* _EXERCISE DESCRIPTION_:
Omit the pictures while printing every entry below exactly as given.
[[ EXCERPTED DATA, beginning ]]
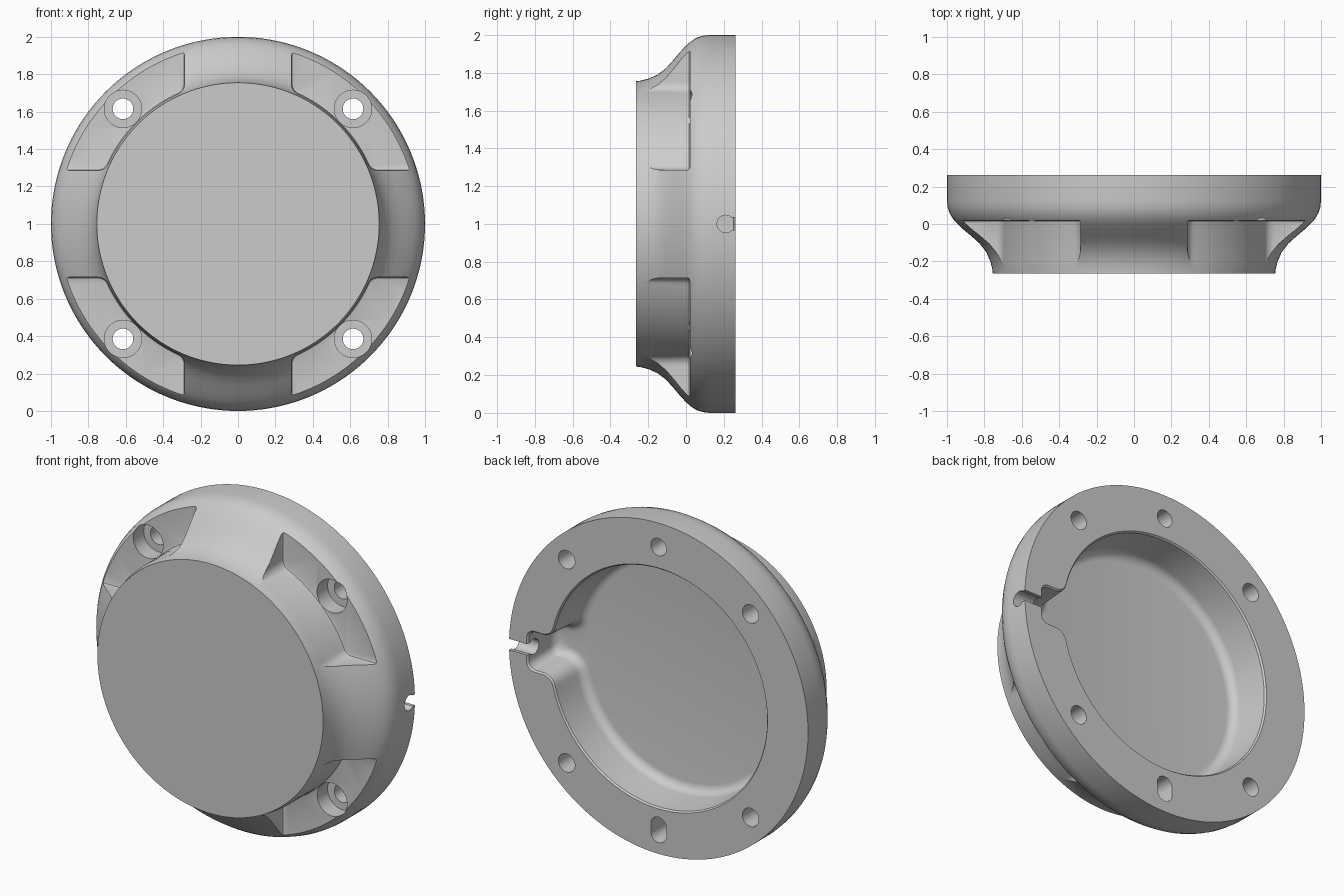
import bpy, bmesh
from math import pi, sin, cos, atan2, sqrt, asin

if "Cube" in bpy.data.objects:
    bpy.data.objects.remove(bpy.data.objects["Cube"])

CZ = 1.0  # height of the disc axis


def arc(cx, cz, r, a0, a1, n):
    return [(cx + r * cos(a0 + (a1 - a0) * i / n), cz + r * sin(a0 + (a1 - a0) * i / n))
            for i in range(n + 1)]


def circle(r, cx=0, cz=0, n=40):
    return arc(cx, cz, r, 0, 2 * pi, n)[:-1]


def loft(name, layers, along="y"):
    """Skin matching 2D outlines placed at successive depths, capped at both ends."""
    bm = bmesh.new()
    rings = []
    for d, pts in layers:
        rings.append([bm.verts.new((u, d, v + CZ) if along == "y" else (d, u, v + CZ))
                      for u, v in pts])
    n = len(rings[0])
    for a, b in zip(rings, rings[1:]):
        for i in range(n):
            j = (i + 1) % n
            bm.faces.new((a[i], a[j], b[j], b[i]))
    bm.faces.new(rings[0])
    bm.faces.new(rings[-1])
    bmesh.ops.recalc_face_normals(bm, faces=bm.faces)
    me = bpy.data.meshes.new(name)
    bm.to_mesh(me)
    bm.free()
    ob = bpy.data.objects.new(name, me)
    bpy.context.collection.objects.link(ob)
    return ob


def cut(target, cutter):
    cutter.hide_render = True
    m = target.modifiers.new("cut", "BOOLEAN")
    m.operation = "DIFFERENCE"
    m.solver = "EXACT"
    m.object = cutter
    bpy.context.view_layer.objects.active = target
    bpy.ops.object.modifier_apply(modifier=m.name)
    bpy.data.objects.remove(cutter, do_unlink=True)


# Round cover body with S-shaped shoulder
profile = [(.755, -.265), (.757, -.245), (.768, -.2), (.79, -.15), (.825, -.105),
           (.868, -.066), (.91, -.031), (.943, 0), (.965, .024), (.985, .055),
           (.996, .09), (1, .125), (1, .262)]
cover = loft("round_cover", [(y, circle(r, n=144)) for r, y in profile])


# Rear cavity outline: circle with a filleted channel running towards +x
def cavity(off):
    r, w, f, end, c = .72 - off, .115 - off, .08 + off, .875 - off, .05
    cx = sqrt((r + f) ** 2 - (w + f) ** 2)
    t = atan2(w + f, cx)
    half = arc(end - c, w - c, c, 0, pi / 2, 5)
    half += arc(cx, w + f, f, -pi / 2, -pi + t, 8)
    pts = half + arc(0, 0, r, t, 2 * pi - t, 110)[1:-1]
    return pts + [(x, -z) for x, z in reversed(half)]


floor, rad = .01, .055
layers = [(.4, cavity(-.008)), (.262, cavity(-.008)), (.252, cavity(0))]
layers += [(floor + rad - rad * sin(a), cavity(.012 + rad - rad * cos(a)))
           for a in [i * pi / 12 for i in range(7)]]
cut(cover, loft("cavity_cutter", layers))


# Corner pocket outline on the front, mirrored into each quadrant
def pocket(off, sx, sz):
    a, r, f = .285 + off, .765 + off, .06 - off
    cx = a + f
    cz = sqrt((r + f) ** 2 - cx ** 2)
    fil = arc(cx, cz, f, pi, pi + atan2(cz, cx), 8)
    t = atan2(cz, cx)
    pts = [(1.3, 1.3), (a, 1.3)] + fil
    pts += arc(0, 0, r, t, pi / 2 - t, 28)[1:-1]
    pts += [(z, x) for x, z in reversed(fil)] + [(1.3, a)]
    return [(x * sx, z * sz) for x, z in pts]


for sx in (1, -1):
    for sz in (1, -1):
        cut(cover, loft("pocket_cutter", [
            (-.5, pocket(0, sx, sz)), (.006, pocket(0, sx, sz)),
            (.016, pocket(.004, sx, sz)), (.02, pocket(.014, sx, sz))]))
        # Counterbored screw hole
        big, small = (circle(r, .615 * sx, .615 * sz) for r in (.1, .055))
        cut(cover, loft("screw_cutter", [(-.5, big), (.12, big), (.12, small), (.5, small)]))

# Blind locating hole at the top and slot at the bottom of the rear face
for z, ext in ((.855, 0), (-.855, .025)):
    pin = arc(0, z + ext, .052, 0, pi, 20) + arc(0, z - ext, .052, pi, 2 * pi, 20)
    if ext == 0:
        pin = circle(.052, 0, z)
    cut(cover, loft("pin_cutter", [(.1, pin), (.4, pin)]))

# Keyhole-shaped cable exit through the rim
t0 = asin(.033 / .046)
key = arc(.21, 0, .046, t0, 2 * pi - t0, 28) + [(.4, -.033), (.4, .033)]
cut(cover, loft("cable_cutter", [(.8, key), (1.2, key)], along="x"))

# Smooth shading with crisp edges
bpy.ops.object.select_all(action="DESELECT")
cover.select_set(True)
bpy.context.view_layer.objects.active = cover
bpy.ops.object.shade_smooth_by_angle(angle=pi / 6)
[[ EXCERPTED DATA, end ]]
* _EXERCISE OUTPUT_:
import bpy, bmesh
from math import pi, sin, cos, atan2, sqrt, asin

if "Cube" in bpy.data.objects:
    bpy.data.objects.remove(bpy.data.objects["Cube"])

CZ = 1.0  # height of the disc axis


def arc(cx, cz, r, a0, a1, n):
    return [(cx + r * cos(a0 + (a1 - a0) * i / n), cz + r * sin(a0 + (a1 - a0) * i / n))
            for i in range(n + 1)]


def circle(r, cx=0, cz=0, n=40):
    return arc(cx, cz, r, 0, 2 * pi, n)[:-1]


def loft(name, layers, along="y"):
    """Skin matching 2D outlines placed at successive depths, capped at both ends."""
    bm = bmesh.new()
    rings = []
    for d, pts in layers:
        rings.append([bm.verts.new((u, d, v + CZ) if along == "y" else (d, u, v + CZ))
                      for u, v in pts])
    n = len(rings[0])
    for a, b in zip(rings, rings[1:]):
        for i in range(n):
            j = (i + 1) % n
            bm.faces.new((a[i], a[j], b[j], b[i]))
    bm.faces.new(rings[0])
    bm.faces.new(rings[-1])
    bmesh.ops.recalc_face_normals(bm, faces=bm.faces)
    me = bpy.data.meshes.new(name)
    bm.to_mesh(me)
    bm.free()
    ob = bpy.data.objects.new(name, me)
    bpy.context.collection.objects.link(ob)
    return ob


def cut(target, cutter):
    cutter.hide_render = True
    m = target.modifiers.new("cut", "BOOLEAN")
    m.operation = "DIFFERENCE"
    m.solver = "EXACT"
    m.object = cutter
    bpy.context.view_layer.objects.active = target
    bpy.ops.object.modifier_apply(modifier=m.name)
    bpy.data.objects.remove(cutter, do_unlink=True)


# Round cover body with S-shaped shoulder
profile = [(.755, -.265), (.757, -.245), (.768, -.2), (.79, -.15), (.825, -.105),
           (.868, -.066), (.91, -.031), (.943, 0), (.965, .024), (.985, .055),
           (.996, .09), (1, .125), (1, .262)]
cover = loft("round_cover", [(y, circle(r, n=144)) for r, y in profile])


# Rear cavity outline: circle with a filleted channel running towards +x
def cavity(off):
    r, w, f, end, c = .72 - off, .115 - off, .08 + off, .875 - off, .05
    cx = sqrt((r + f) ** 2 - (w + f) ** 2)
    t = atan2(w + f, cx)
    half = arc(end - c, w - c, c, 0, pi / 2, 5)
    half += arc(cx, w + f, f, -pi / 2, -pi + t, 8)
    pts = half + arc(0, 0, r, t, 2 * pi - t, 110)[1:-1]
    return pts + [(x, -z) for x, z in reversed(half)]


floor, rad = .01, .055
layers = [(.4, cavity(-.008)), (.262, cavity(-.008)), (.252, cavity(0))]
layers += [(floor + rad - rad * sin(a), cavity(.012 + rad - rad * cos(a)))
           for a in [i * pi / 12 for i in range(7)]]
cut(cover, loft("cavity_cutter", layers))


# Corner pocket outline on the front, mirrored into each quadrant
def pocket(off, sx, sz):
    a, r, f = .285 + off, .765 + off, .06 - off
    cx = a + f
    cz = sqrt((r + f) ** 2 - cx ** 2)
    fil = arc(cx, cz, f, pi, pi + atan2(cz, cx), 8)
    t = atan2(cz, cx)
    pts = [(1.3, 1.3), (a, 1.3)] + fil
    pts += arc(0, 0, r, t, pi / 2 - t, 28)[1:-1]
    pts += [(z, x) for x, z in reversed(fil)] + [(1.3, a)]
    return [(x * sx, z * sz) for x, z in pts]


for sx in (1, -1):
    for sz in (1, -1):
        cut(cover, loft("pocket_cutter", [
            (-.5, pocket(0, sx, sz)), (.006, pocket(0, sx, sz)),
            (.016, pocket(.004, sx, sz)), (.02, pocket(.014, sx, sz))]))
        # Counterbored screw hole
        big, small = (circle(r, .615 * sx, .615 * sz) for r in (.1, .055))
        cut(cover, loft("screw_cutter", [(-.5, big), (.12, big), (.12, small), (.5, small)]))

# Blind locating hole at the top and slot at the bottom of the rear face
for z, ext in ((.855, 0), (-.855, .025)):
    pin = arc(0, z + ext, .052, 0, pi, 20) + arc(0, z - ext, .052, pi, 2 * pi, 20)
    if ext == 0:
        pin = circle(.052, 0, z)
    cut(cover, loft("pin_cutter", [(.1, pin), (.4, pin)]))

# Keyhole-shaped cable exit through the rim
t0 = asin(.033 / .046)
key = arc(.21, 0, .046, t0, 2 * pi - t0, 28) + [(.4, -.033), (.4, .033)]
cut(cover, loft("cable_cutter", [(.8, key), (1.2, key)], along="x"))

# Smooth shading with crisp edges
bpy.ops.object.select_all(action="DESELECT")
cover.select_set(True)
bpy.context.view_layer.objects.active = cover
bpy.ops.object.shade_smooth_by_angle(angle=pi / 6)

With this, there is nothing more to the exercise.